So, I made a map that mapped the pulse of the city and I used data and “measurable” things to convey the intangible grit and courage of the city of Detroit.

Because while the concrete of any situation could be faulty and crumbling… the intangible and sometimes ignored, might be the driving engine for survival and happiness.

From my thesis I have gotten 3 things: 1. Humbled. 2. A fierce love for the city of Detroit…if anyone wants to hire me there I will take the job in a hot minute. 3. I came home braver!

What do you surround yourself with?
I surround myself with:
people who challenge me to be better, support and love me.
rocks I have collected.
love notes (sent and received…I love sending mail)
silver bangles and rings from the wind river indian reservation in Wyoming.
honest, witty, and kind women who are their own force and the people who dare to love them.
air plants
snacks (I will always have something for you in my fridge if you come over…I swear)
a good gym.
a plan to adventure in the next 15 days.
a “YES” answer for when you need me to give you a pep talk or go on a photo adventure.
my phone (it takes photos AND is my outlet for telling people they matter… it’s important)

How do you take care of yourself?
The list above and also…
I fight my negative self talk about the world with random acts of kindness (one of my favorites is laying pennies heads up on the side walk for someone else to find…)
I fight my negative self body talk with a big glass of water, a look in the mirror with a quick pep talk of “Hey! Body! Thanks for doing what’yer’doing!” and a workout (if I have time, otherwise my favorite sweatshirt).
I fight my negative self career talk with a quick trip to my favorite blogs, go on a coffee date, or read/watch/look at something that moves me to remind myself that good people are rocking the world and even if today isn’t my day to rock…someone else is holding up the rocking game and will carry on until I’m feeling more steady.
I fight my need to fix everything and help everyone by reminding myself to take a breath and walk a little slower, things will catch up and calm down…for everyone and everything.
I fight my worry by remembering “the ocean can only sink a boat if the boat has a hole” in other words, it can’t sink you if you don’t let it.
And also Icelandic chocolate from Whole Foods…there is two bars in there and it is amazing…try before you deny!

What are you hoping to learn in the next few years?
How to balance my need to have a sprinting pace of life/work with the people in my life who are not moving at that pace but whom I love more than the stars.
How to pack my carry-on lighter.
How to not be so hard on myself.
How to use a curling iron… srsly.
How to navigate at least 5 other places with just a mental map.
How to play the fiddle.
Your mantra?
Just because I can do anything, doesn’t mean I have to be everything.

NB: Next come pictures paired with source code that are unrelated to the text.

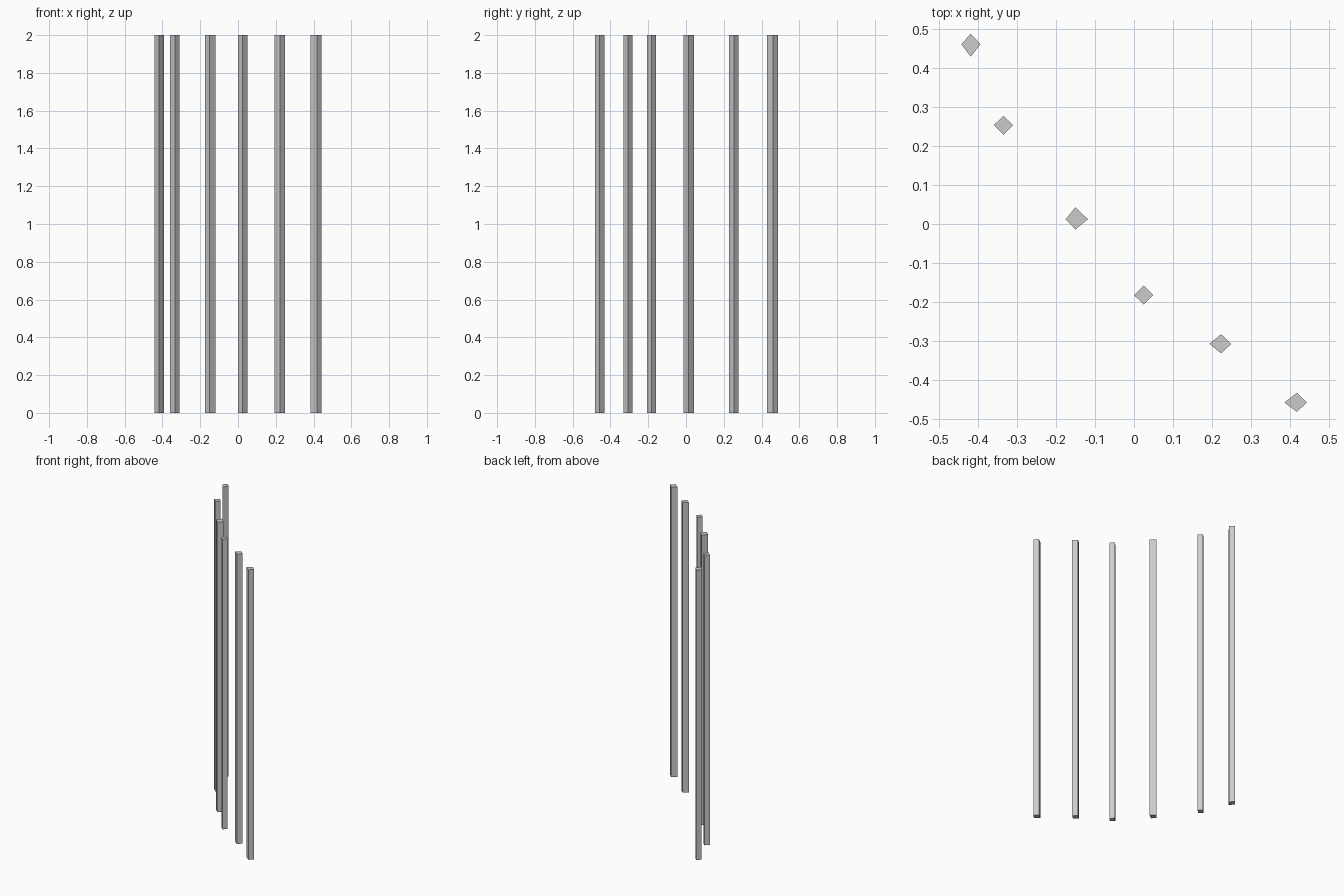
import bpy
import bmesh

if "Cube" in bpy.data.objects:
    bpy.data.objects.remove(bpy.data.objects["Cube"])

HEIGHT = 2.0


def make_post(name, left, right, front, back, mid_x, mid_y):
    """Solid upright post with a four-sided diamond section."""
    bm = bmesh.new()
    section = [(left, mid_y), (mid_x, front), (right, mid_y), (mid_x, back)]
    base = bm.faces.new([bm.verts.new((x, y, 0)) for x, y in section])
    ext = bmesh.ops.extrude_face_region(bm, geom=[base], use_keep_orig=True)
    top = [v for v in ext["geom"] if isinstance(v, bmesh.types.BMVert)]
    bmesh.ops.translate(bm, verts=top, vec=(0, 0, HEIGHT))
    bmesh.ops.recalc_face_normals(bm, faces=bm.faces)
    mesh = bpy.data.meshes.new(name)
    bm.to_mesh(mesh)
    bm.free()
    bpy.context.collection.objects.link(bpy.data.objects.new(name, mesh))


# Posts from back left to front right: left, right, front, back, ridge x, ridge y
posts = [
    (-0.442, -0.393, 0.428, 0.487, -0.418, 0.460),
    (-0.359, -0.310, 0.228, 0.277, -0.334, 0.253),
    (-0.175, -0.118, -0.014, 0.043, -0.150, 0.012),
    (0.000, 0.049, -0.206, -0.158, 0.025, -0.182),
    (0.193, 0.249, -0.331, -0.282, 0.223, -0.307),
    (0.385, 0.442, -0.481, -0.432, 0.417, -0.457),
]
for i, p in enumerate(posts, 1):
    make_post(f"post_{i}", *p)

Try, fall, forgive, try again, learn, surge forward.

Mei Ratz, interviewed August 2014. Website | Blog | Instagram | Twitter